## WORK ITEM
Set down exactly the lines from the one containing "LEFT, RIGHT = 0.01, 0.147" through the end of the records below, both included, and nothing else.

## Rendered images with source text
━━━━━━━━━━━━━━━━━━━━

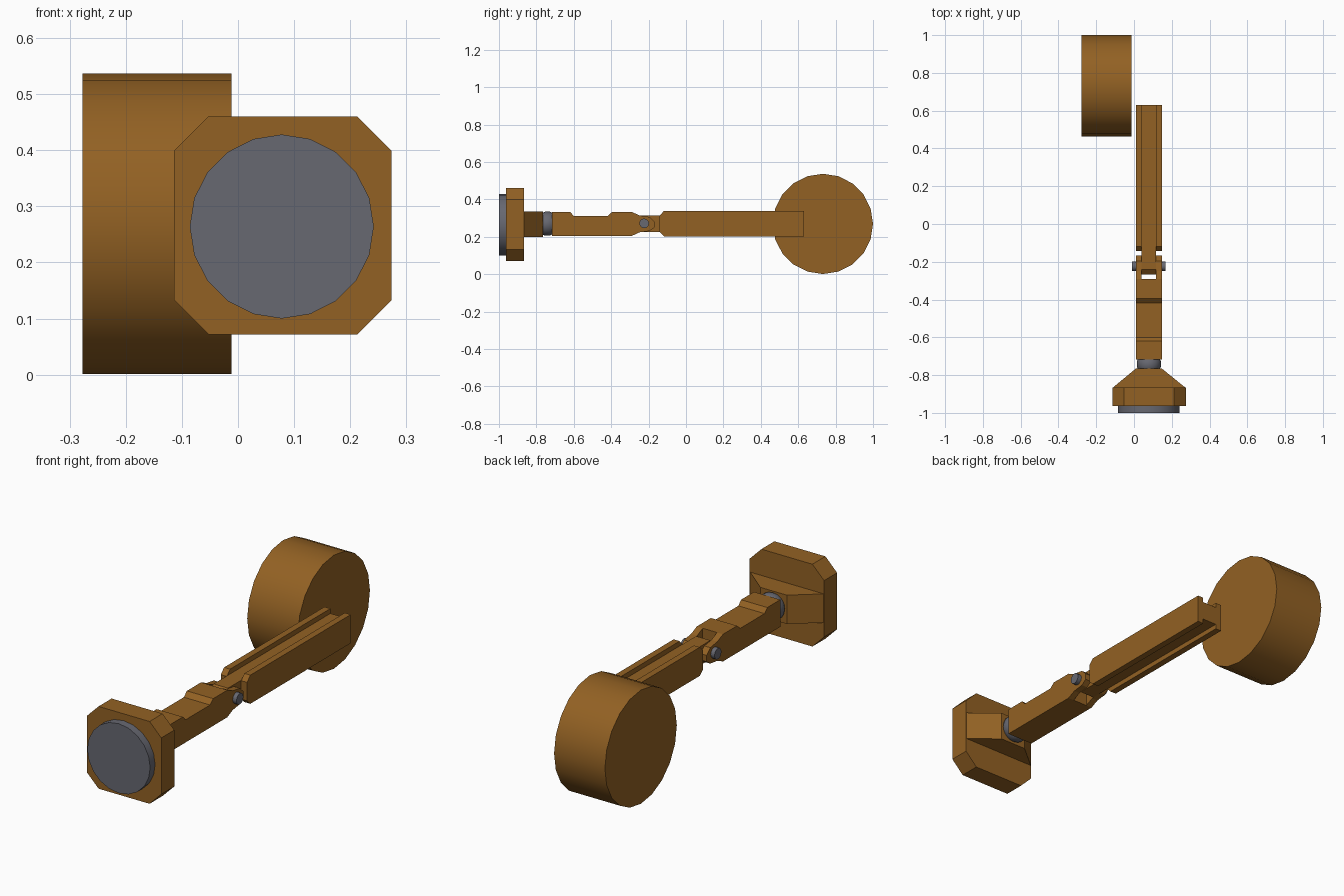
import bpy, bmesh, math
from mathutils import Vector

if "Cube" in bpy.data.objects:
    bpy.data.objects.remove(bpy.data.objects["Cube"])


def material(name, rgb):
    m = bpy.data.materials.new(name)
    m.diffuse_color = (*rgb, 1)
    m.use_nodes = True
    m.node_tree.nodes["Principled BSDF"].inputs["Base Color"].default_value = m.diffuse_color
    return m


BROWN = material("bronze brown", (0.29, 0.12, 0.017))
GREY = material("steel grey", (0.135, 0.138, 0.165))


def finish(name, bm, mat, smooth=False):
    bmesh.ops.recalc_face_normals(bm, faces=bm.faces)
    me = bpy.data.meshes.new(name)
    bm.to_mesh(me)
    bm.free()
    me.materials.append(mat)
    ob = bpy.data.objects.new(name, me)
    bpy.context.collection.objects.link(ob)
    if smooth:
        bpy.ops.object.select_all(action='DESELECT')
        ob.select_set(True)
        bpy.context.view_layer.objects.active = ob
        bpy.ops.object.shade_smooth_by_angle(angle=math.radians(35))
    return ob


def place(axis, u, v, w):
    """Profile point (u, v) at distance w along the axis."""
    return Vector({'x': (w, u, v), 'y': (u, w, v), 'z': (u, v, w)}[axis])


def loft(name, axis, sections, mat, smooth=False):
    """Bridge equal-length profiles; sections = [(distance, points), ...]."""
    bm = bmesh.new()
    rings = [[bm.verts.new(place(axis, u, v, w)) for u, v in pts] for w, pts in sections]
    n = len(rings[0])
    for a, b in zip(rings, rings[1:]):
        for i in range(n):
            j = (i + 1) % n
            bm.faces.new((a[i], a[j], b[j], b[i]))
    bm.faces.new(rings[0])
    bm.faces.new(rings[-1])
    return finish(name, bm, mat, smooth)


def prism(name, axis, pts, a, b, mat=BROWN):
    return loft(name, axis, [(a, pts), (b, pts)], mat)


def circle(u, v, r, n):
    return [(u + r * math.sin(math.tau * i / n), v + r * math.cos(math.tau * i / n)) for i in range(n)]


CX, CZ = 0.079, 0.266          # centre line of the arm
LEFT, RIGHT = 0.01, 0.147      # arm sides
WALL = 0.031                   # side wall thickness

# counterweight drum at the back
drum = circle(0.732, 0.269, 0.268, 20)
loft("drum", 'x', [(-0.277, drum), (-0.012, drum)], BROWN, True)

# rear arm: centre web with hinge tongue, and two side rails
prism("arm_web", 'x', [(0.63, 0.226), (0.63, 0.315), (-0.24, 0.315), (-0.267, 0.292),
                       (-0.267, 0.25), (-0.24, 0.226)], LEFT + WALL, RIGHT - WALL)
rail = [(0.63, 0.203), (0.63, 0.338), (-0.118, 0.338), (-0.142, 0.313),
        (-0.142, 0.226), (-0.118, 0.203)]
# forked hinge prongs of the front arm
prong = [(-0.29, 0.205), (-0.248, 0.224), (-0.195, 0.231), (-0.168, 0.25),
         (-0.168, 0.28), (-0.195, 0.306), (-0.248, 0.314), (-0.29, 0.333)]
for side, a, b in (("left", LEFT, LEFT + WALL), ("right", RIGHT - WALL, RIGHT)):
    prism(side + "_rail", 'x', rail, a, b)
    prism(side + "_prong", 'x', prong, a, b)

# front arm body with a shallow waist on top
prism("front_arm", 'x', [(-0.717, 0.205), (-0.29, 0.205), (-0.29, 0.333), (-0.395, 0.333),
                         (-0.418, 0.312), (-0.6, 0.312), (-0.62, 0.333), (-0.717, 0.333)],
      LEFT, RIGHT)

# hinge pin
pin = circle(-0.224, 0.272, 0.026, 12)
loft("hinge_pin", 'x', [(-0.01, pin), (0.167, pin)], GREY, True)

# swivel collar between front arm and foot
loft("swivel_collar", 'y', [(y, circle(CX, 0.27, r, 20)) for y, r in
                            ((-0.77, 0.056), (-0.755, 0.064), (-0.728, 0.064), (-0.712, 0.056))],
     GREY, True)

# foot: wedge-shaped gusset, chamfered plate, round pad
prism("foot_gusset", 'z', [(-0.114, -0.868), (0.274, -0.868), (RIGHT, -0.765), (LEFT, -0.765)],
      0.2, 0.336)
H, C = 0.194, 0.133
plate = [(CX + u + 0.001, CZ + v) for u, v in ((-H, -C), (-C, -H), (C, -H), (H, -C),
                                               (H, C), (C, H), (-C, H), (-H, C))]
prism("foot_plate", 'y', plate, -0.963, -0.866)
pad = circle(0.078, 0.264, 0.164, 20)
loft("foot_pad", 'y', [(-1.0, pad), (-0.96, pad)], GREY, True)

━━━━━━━━━━━━━━━━━━━━

## OUTPUT OF THE EXERCISE
LEFT, RIGHT = 0.01, 0.147      # arm sides
WALL = 0.031                   # side wall thickness

# counterweight drum at the back
drum = circle(0.732, 0.269, 0.268, 20)
loft("drum", 'x', [(-0.277, drum), (-0.012, drum)], BROWN, True)

# rear arm: centre web with hinge tongue, and two side rails
prism("arm_web", 'x', [(0.63, 0.226), (0.63, 0.315), (-0.24, 0.315), (-0.267, 0.292),
                       (-0.267, 0.25), (-0.24, 0.226)], LEFT + WALL, RIGHT - WALL)
rail = [(0.63, 0.203), (0.63, 0.338), (-0.118, 0.338), (-0.142, 0.313),
        (-0.142, 0.226), (-0.118, 0.203)]
# forked hinge prongs of the front arm
prong = [(-0.29, 0.205), (-0.248, 0.224), (-0.195, 0.231), (-0.168, 0.25),
         (-0.168, 0.28), (-0.195, 0.306), (-0.248, 0.314), (-0.29, 0.333)]
for side, a, b in (("left", LEFT, LEFT + WALL), ("right", RIGHT - WALL, RIGHT)):
    prism(side + "_rail", 'x', rail, a, b)
    prism(side + "_prong", 'x', prong, a, b)

# front arm body with a shallow waist on top
prism("front_arm", 'x', [(-0.717, 0.205), (-0.29, 0.205), (-0.29, 0.333), (-0.395, 0.333),
                         (-0.418, 0.312), (-0.6, 0.312), (-0.62, 0.333), (-0.717, 0.333)],
      LEFT, RIGHT)

# hinge pin
pin = circle(-0.224, 0.272, 0.026, 12)
loft("hinge_pin", 'x', [(-0.01, pin), (0.167, pin)], GREY, True)

# swivel collar between front arm and foot
loft("swivel_collar", 'y', [(y, circle(CX, 0.27, r, 20)) for y, r in
                            ((-0.77, 0.056), (-0.755, 0.064), (-0.728, 0.064), (-0.712, 0.056))],
     GREY, True)

# foot: wedge-shaped gusset, chamfered plate, round pad
prism("foot_gusset", 'z', [(-0.114, -0.868), (0.274, -0.868), (RIGHT, -0.765), (LEFT, -0.765)],
      0.2, 0.336)
H, C = 0.194, 0.133
plate = [(CX + u + 0.001, CZ + v) for u, v in ((-H, -C), (-C, -H), (C, -H), (H, -C),
                                               (H, C), (C, H), (-C, H), (-H, C))]
prism("foot_plate", 'y', plate, -0.963, -0.866)
pad = circle(0.078, 0.264, 0.164, 20)
loft("foot_pad", 'y', [(-1.0, pad), (-0.96, pad)], GREY, True)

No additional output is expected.